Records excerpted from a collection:
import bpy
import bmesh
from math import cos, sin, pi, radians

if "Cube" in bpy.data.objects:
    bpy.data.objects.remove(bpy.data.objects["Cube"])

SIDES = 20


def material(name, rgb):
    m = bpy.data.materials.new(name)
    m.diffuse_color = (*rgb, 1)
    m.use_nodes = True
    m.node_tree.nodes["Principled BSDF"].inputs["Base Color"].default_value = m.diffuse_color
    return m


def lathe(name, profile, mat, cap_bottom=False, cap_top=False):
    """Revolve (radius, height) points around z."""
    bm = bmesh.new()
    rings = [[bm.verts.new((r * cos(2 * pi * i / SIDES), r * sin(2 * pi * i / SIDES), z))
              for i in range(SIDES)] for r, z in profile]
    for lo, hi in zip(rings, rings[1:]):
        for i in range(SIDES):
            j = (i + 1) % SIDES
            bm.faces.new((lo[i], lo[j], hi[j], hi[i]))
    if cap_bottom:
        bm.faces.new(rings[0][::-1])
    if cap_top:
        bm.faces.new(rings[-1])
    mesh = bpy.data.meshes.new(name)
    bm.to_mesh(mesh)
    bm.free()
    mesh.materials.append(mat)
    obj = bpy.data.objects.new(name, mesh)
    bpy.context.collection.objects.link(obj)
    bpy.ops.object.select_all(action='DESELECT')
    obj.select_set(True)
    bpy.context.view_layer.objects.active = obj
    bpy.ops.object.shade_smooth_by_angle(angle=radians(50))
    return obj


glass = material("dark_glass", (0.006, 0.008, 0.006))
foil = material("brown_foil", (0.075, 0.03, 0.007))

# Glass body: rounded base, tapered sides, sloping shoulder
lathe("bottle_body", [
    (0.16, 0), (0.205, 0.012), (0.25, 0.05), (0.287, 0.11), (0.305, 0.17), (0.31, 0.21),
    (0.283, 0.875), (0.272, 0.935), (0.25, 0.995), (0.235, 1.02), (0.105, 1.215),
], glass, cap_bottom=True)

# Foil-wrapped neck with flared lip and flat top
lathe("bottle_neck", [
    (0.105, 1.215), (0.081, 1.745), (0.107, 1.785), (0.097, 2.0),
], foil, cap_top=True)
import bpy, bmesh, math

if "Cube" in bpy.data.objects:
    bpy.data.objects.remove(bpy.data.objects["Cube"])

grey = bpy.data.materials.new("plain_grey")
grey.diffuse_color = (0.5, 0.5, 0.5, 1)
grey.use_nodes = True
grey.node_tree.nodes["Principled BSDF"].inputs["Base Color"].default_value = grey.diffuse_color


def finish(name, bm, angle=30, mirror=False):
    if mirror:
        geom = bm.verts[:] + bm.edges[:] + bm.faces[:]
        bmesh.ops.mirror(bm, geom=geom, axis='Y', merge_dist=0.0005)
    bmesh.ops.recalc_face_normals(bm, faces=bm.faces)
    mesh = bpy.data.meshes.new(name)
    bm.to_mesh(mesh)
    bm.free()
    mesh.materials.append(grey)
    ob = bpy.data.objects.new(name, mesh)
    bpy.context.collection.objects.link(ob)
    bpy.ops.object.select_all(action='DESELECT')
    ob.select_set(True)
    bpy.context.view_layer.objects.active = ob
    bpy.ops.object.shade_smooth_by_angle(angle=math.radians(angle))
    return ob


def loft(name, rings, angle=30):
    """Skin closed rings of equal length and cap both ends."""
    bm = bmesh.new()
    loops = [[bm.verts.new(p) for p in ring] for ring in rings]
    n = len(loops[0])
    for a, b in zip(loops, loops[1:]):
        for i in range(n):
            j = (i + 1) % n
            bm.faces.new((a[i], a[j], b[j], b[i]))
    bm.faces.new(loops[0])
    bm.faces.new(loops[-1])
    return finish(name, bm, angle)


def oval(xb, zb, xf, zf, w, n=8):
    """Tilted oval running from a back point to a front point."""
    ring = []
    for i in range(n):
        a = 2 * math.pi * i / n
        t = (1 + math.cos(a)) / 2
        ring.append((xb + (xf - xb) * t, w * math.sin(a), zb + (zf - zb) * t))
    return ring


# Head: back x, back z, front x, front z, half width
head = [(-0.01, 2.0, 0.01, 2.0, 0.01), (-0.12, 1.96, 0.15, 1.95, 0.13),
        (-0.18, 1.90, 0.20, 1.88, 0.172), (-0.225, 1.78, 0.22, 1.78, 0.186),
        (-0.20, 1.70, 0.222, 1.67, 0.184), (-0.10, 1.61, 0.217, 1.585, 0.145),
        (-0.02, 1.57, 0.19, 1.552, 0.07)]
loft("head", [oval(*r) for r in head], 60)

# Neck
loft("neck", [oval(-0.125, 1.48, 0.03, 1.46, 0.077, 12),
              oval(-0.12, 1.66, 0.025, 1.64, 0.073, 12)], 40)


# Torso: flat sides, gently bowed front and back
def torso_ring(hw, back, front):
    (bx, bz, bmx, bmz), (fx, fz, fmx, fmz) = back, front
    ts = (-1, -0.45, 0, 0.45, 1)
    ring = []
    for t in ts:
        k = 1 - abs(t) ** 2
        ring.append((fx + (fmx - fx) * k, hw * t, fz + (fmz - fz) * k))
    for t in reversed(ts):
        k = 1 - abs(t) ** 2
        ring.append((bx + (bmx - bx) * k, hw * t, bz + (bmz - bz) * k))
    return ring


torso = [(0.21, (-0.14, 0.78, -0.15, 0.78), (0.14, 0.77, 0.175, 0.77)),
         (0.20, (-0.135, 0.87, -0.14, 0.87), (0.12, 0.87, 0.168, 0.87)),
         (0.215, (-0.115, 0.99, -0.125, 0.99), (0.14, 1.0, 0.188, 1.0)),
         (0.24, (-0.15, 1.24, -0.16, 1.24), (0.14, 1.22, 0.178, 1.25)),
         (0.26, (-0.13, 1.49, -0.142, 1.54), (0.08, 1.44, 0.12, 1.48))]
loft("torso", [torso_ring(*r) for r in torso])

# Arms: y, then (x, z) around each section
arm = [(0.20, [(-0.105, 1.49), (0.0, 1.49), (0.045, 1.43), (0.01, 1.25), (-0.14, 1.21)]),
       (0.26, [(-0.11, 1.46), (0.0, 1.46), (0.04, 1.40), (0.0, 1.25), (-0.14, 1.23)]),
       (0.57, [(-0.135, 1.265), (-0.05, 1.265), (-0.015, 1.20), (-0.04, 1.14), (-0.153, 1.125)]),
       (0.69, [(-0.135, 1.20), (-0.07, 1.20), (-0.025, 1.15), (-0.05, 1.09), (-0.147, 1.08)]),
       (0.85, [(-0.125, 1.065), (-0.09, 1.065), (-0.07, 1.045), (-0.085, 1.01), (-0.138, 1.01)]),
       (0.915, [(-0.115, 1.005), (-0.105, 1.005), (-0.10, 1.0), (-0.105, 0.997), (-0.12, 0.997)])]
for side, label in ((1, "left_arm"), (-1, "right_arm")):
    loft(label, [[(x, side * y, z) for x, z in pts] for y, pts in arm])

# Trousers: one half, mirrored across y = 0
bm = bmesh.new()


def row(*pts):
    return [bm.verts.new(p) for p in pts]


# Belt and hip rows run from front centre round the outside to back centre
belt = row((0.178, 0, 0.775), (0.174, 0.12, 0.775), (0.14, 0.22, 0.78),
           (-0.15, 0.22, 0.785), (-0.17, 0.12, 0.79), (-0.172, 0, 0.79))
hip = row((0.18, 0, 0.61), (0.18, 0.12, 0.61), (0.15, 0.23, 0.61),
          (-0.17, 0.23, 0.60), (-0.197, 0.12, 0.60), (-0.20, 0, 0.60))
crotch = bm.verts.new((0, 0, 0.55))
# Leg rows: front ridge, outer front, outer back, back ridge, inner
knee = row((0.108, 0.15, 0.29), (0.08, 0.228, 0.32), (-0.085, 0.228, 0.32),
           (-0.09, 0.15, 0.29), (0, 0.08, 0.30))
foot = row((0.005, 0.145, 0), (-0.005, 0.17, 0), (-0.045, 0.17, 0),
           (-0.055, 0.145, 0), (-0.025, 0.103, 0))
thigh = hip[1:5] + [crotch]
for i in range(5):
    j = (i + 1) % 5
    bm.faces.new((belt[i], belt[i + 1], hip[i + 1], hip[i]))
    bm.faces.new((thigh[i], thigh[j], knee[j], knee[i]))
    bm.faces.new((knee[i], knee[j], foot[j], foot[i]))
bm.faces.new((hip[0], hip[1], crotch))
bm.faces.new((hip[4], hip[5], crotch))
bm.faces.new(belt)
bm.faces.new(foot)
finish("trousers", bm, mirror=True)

THE TASK:
Reproduce every line from the preceding data in which the word "oval" can be found.

RESULT OF THIS EXERCISE:
def oval(xb, zb, xf, zf, w, n=8):
    """Tilted oval running from a back point to a front point."""
loft("head", [oval(*r) for r in head], 60)
loft("neck", [oval(-0.125, 1.48, 0.03, 1.46, 0.077, 12),
              oval(-0.12, 1.66, 0.025, 1.64, 0.073, 12)], 40)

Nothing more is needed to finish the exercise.